What the task asks: Among the records below, find the lines with the word "axis" and copy them.

Pictures paired with source code:
- - -
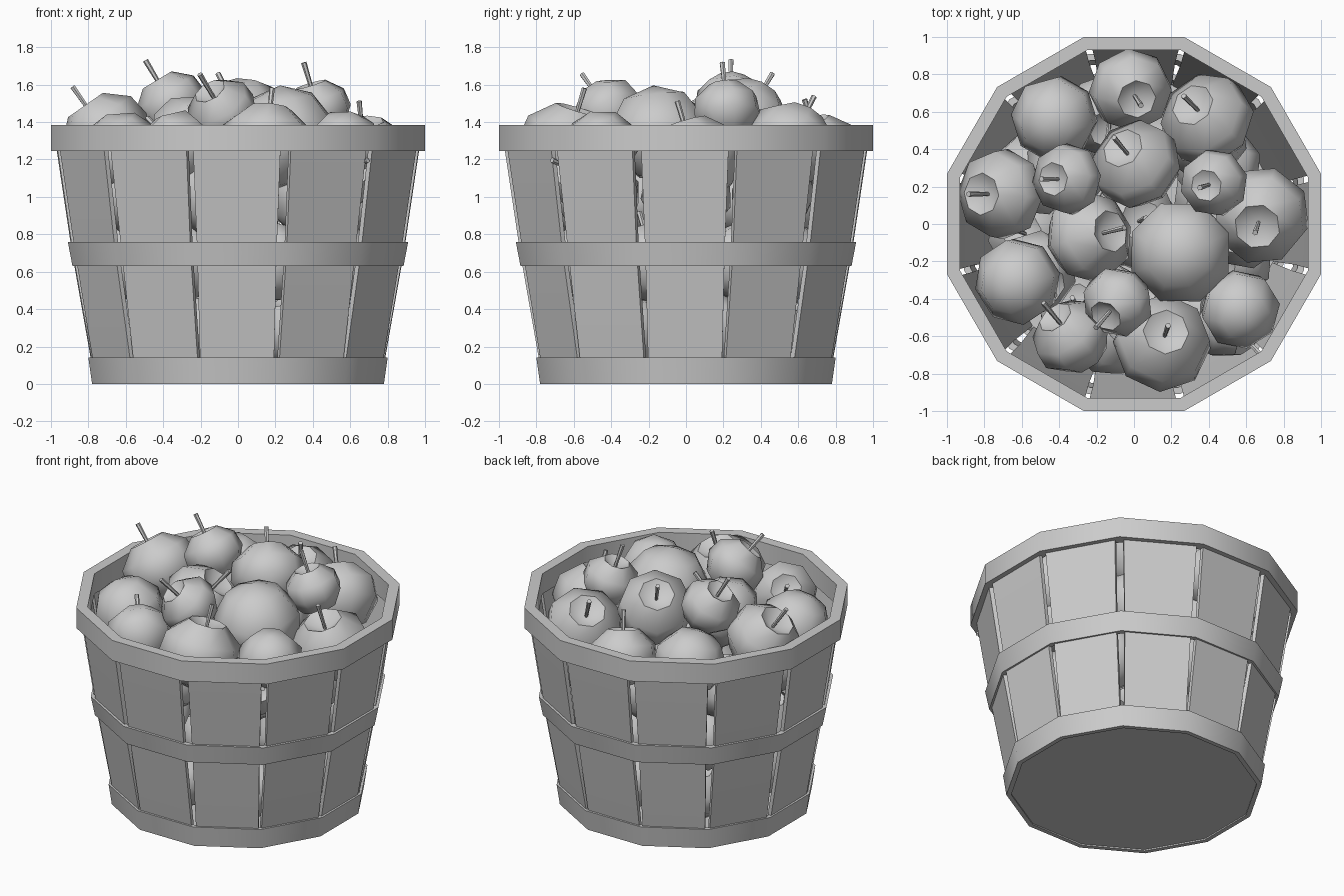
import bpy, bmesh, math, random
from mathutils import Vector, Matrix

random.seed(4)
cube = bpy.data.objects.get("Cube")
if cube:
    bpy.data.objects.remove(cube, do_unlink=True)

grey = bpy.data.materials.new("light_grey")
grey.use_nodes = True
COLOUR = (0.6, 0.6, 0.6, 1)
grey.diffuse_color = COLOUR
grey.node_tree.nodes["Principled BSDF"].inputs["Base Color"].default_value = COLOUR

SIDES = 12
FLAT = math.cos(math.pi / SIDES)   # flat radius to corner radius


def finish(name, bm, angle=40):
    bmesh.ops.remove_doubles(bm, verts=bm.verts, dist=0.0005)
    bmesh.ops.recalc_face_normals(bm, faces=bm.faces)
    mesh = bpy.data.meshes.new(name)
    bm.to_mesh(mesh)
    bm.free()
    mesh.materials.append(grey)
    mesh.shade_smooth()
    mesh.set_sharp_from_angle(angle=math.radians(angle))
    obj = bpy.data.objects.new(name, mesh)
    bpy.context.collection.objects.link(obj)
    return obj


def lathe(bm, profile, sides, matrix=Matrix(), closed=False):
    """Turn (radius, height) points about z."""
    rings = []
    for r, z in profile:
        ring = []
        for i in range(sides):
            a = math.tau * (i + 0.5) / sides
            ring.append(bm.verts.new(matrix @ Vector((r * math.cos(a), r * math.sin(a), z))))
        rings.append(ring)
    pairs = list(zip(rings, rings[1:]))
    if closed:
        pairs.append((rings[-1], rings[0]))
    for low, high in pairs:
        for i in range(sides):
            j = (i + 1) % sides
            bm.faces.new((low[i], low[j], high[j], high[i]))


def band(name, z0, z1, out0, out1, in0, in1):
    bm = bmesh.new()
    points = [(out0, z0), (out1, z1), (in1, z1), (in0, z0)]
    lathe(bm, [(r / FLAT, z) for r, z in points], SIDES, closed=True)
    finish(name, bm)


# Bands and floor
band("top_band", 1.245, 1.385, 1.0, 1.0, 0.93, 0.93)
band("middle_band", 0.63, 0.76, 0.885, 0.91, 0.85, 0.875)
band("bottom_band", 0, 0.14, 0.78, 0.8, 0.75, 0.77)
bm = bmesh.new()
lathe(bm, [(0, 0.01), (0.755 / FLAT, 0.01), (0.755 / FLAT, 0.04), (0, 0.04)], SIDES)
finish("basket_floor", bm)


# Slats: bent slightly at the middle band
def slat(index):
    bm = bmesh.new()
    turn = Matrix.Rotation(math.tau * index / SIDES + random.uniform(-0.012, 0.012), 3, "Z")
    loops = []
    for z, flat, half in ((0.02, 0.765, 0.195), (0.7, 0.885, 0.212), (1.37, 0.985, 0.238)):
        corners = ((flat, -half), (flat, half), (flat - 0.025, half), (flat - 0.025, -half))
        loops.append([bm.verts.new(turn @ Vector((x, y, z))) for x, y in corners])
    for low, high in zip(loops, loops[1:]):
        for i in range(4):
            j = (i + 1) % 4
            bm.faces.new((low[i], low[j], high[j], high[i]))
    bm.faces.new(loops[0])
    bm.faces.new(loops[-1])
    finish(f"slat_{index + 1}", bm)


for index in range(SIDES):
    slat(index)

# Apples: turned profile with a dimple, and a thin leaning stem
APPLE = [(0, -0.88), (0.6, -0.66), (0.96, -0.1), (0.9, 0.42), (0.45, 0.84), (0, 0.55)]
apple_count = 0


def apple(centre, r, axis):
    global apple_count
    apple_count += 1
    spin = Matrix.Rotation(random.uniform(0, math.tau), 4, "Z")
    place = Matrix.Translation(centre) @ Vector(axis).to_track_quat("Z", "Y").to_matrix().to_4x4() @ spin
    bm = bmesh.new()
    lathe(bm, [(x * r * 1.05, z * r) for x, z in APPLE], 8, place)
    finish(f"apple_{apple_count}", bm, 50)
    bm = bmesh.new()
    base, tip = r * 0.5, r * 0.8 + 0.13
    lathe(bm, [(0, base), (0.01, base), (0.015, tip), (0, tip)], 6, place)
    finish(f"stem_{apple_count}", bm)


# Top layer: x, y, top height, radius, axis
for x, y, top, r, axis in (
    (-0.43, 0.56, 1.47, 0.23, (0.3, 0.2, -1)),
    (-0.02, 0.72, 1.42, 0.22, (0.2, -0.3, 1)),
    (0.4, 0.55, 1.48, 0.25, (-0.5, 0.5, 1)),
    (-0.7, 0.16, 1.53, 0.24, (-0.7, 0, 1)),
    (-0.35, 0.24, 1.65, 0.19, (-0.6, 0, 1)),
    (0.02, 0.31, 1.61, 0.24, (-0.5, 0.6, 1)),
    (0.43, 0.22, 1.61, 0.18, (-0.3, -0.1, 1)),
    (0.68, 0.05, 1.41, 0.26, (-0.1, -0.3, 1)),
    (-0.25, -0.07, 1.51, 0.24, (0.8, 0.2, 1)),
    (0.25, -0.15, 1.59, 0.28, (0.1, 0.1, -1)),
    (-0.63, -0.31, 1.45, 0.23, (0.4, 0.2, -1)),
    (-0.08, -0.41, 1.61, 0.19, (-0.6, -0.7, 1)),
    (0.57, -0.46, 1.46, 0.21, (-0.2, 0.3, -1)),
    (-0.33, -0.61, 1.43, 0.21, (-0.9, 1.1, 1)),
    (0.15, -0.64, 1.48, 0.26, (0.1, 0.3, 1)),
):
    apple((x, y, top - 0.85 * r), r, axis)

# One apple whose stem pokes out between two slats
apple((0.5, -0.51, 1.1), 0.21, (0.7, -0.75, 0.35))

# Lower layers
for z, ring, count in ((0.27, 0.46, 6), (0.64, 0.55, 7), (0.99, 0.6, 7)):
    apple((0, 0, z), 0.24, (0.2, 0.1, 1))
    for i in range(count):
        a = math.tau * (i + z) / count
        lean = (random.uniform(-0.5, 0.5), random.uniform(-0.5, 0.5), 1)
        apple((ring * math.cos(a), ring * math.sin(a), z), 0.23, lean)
- - -
Exercise response:
def apple(centre, r, axis):
    place = Matrix.Translation(centre) @ Vector(axis).to_track_quat("Z", "Y").to_matrix().to_4x4() @ spin
# Top layer: x, y, top height, radius, axis
for x, y, top, r, axis in (
    apple((x, y, top - 0.85 * r), r, axis)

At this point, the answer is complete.